A decision on whether July’s primary elections will be held entirely using mail-in ballots could come sometime later this week, Gov. Phil Murphy said.
“I think we want to see what tomorrow looks like,” the governor said, referring to a slew of local non-partisan races being held Tuesday. “Does that mean this week or not? I don’t know, but I do know that the clock is running and it’s going to need to be sooner than later. So, let’s see how tomorrow goes.”
Nineteen New Jersey towns and cities will hold elections on Tuesday.
Those races, along with 14 school board races and a change-of-government referendum scheduled for the same day, are the first in the state’s history to be held entirely through the post.
“We want to see how tomorrow goes,” Murphy said. “We’ve got a pretty good experiment before us. Clearly, it’s not statewide, and it’s got different dimensions — these are local races — but every race is important.”
In late April, the New Jersey Globe reported the administration was considering holding a sort of hybrid primary that would see voters registered with either of the two major political parties automatically receive mail-in ballots.
Under that plan, a reduced number of in-person polling places would remain open to allow unaffiliated voters an opportunity to cast primary ballots.

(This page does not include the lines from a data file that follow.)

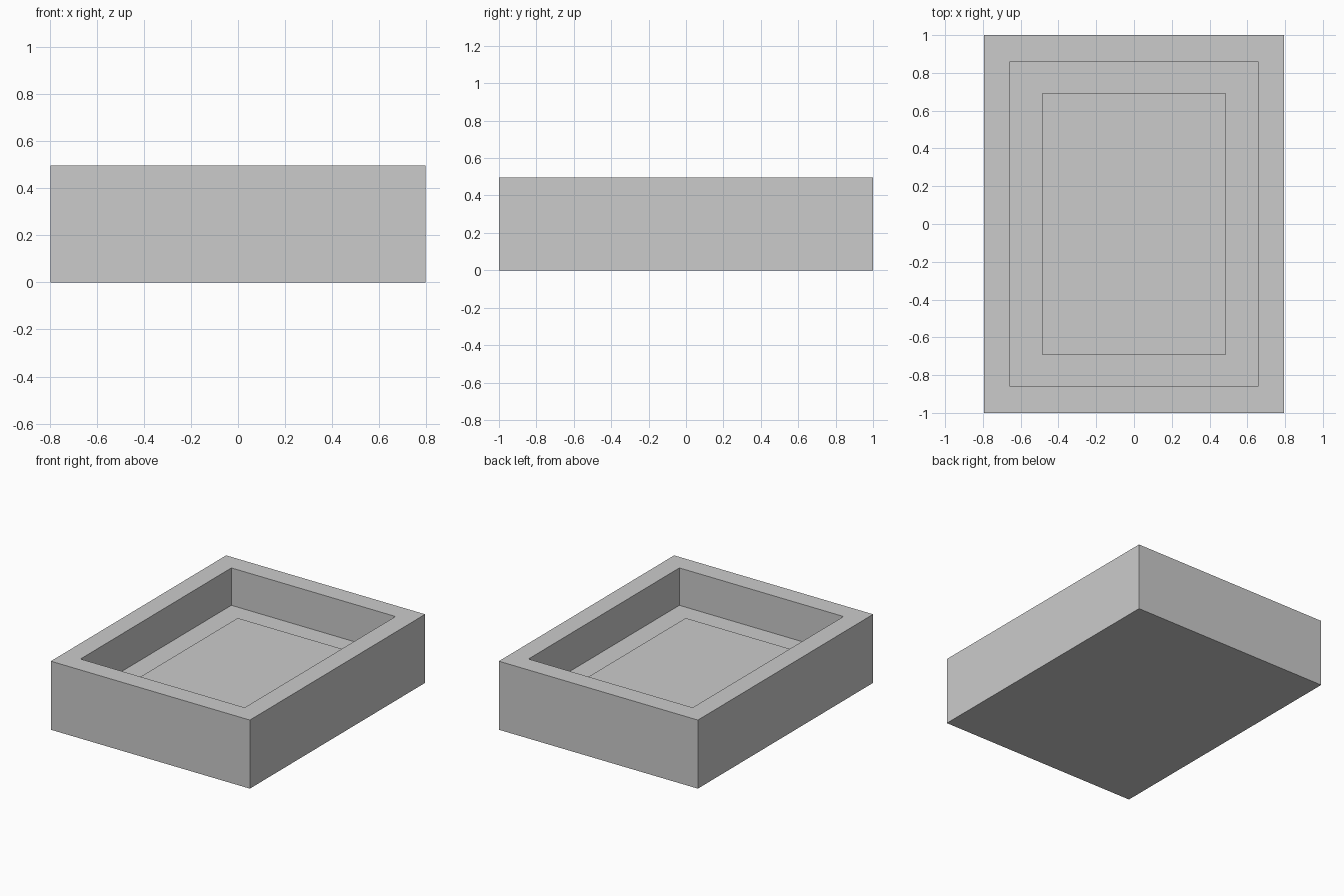
import bpy
import bmesh

# Remove the default cube
cube = bpy.data.objects.get("Cube")
if cube:
    bpy.data.objects.remove(cube, do_unlink=True)

HALF_X, HALF_Y, HEIGHT = 0.795, 1.0, 0.495
RIM = 0.197
FLOOR_Z = 0.225
PANEL_MARGIN = 0.24
PANEL_RISE = 0.018

grey = bpy.data.materials.new("plain_grey")
grey.use_nodes = True
colour = (0.6, 0.6, 0.6, 1.0)
grey.diffuse_color = colour
grey.node_tree.nodes["Principled BSDF"].inputs["Base Color"].default_value = colour


def inset(bm, face, margin, rise):
    """Inset a top face, then lift or sink its middle with upright walls."""
    bmesh.ops.inset_region(bm, faces=[face], thickness=margin)
    middle = bmesh.ops.extrude_discrete_faces(bm, faces=[face])["faces"][0]
    bmesh.ops.translate(bm, verts=middle.verts, vec=(0, 0, rise))
    return middle


# Block with a rectangular recess and a low raised panel on its floor
bm = bmesh.new()
bmesh.ops.create_cube(bm, size=1)
bmesh.ops.scale(bm, verts=bm.verts, vec=(2 * HALF_X, 2 * HALF_Y, HEIGHT))
bmesh.ops.translate(bm, verts=bm.verts, vec=(0, 0, HEIGHT / 2))
bm.normal_update()
top = max(bm.faces, key=lambda f: f.calc_center_median().z)
floor = inset(bm, top, RIM, FLOOR_Z - HEIGHT)
bm.normal_update()
inset(bm, floor, PANEL_MARGIN, PANEL_RISE)
bmesh.ops.recalc_face_normals(bm, faces=bm.faces)

mesh = bpy.data.meshes.new("recessed_tray")
bm.to_mesh(mesh)
bm.free()
mesh.materials.append(grey)
tray = bpy.data.objects.new("recessed_tray", mesh)
bpy.context.collection.objects.link(tray)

Republicans and Democrats could also vote in person, though they would have to do so using provisional ballots.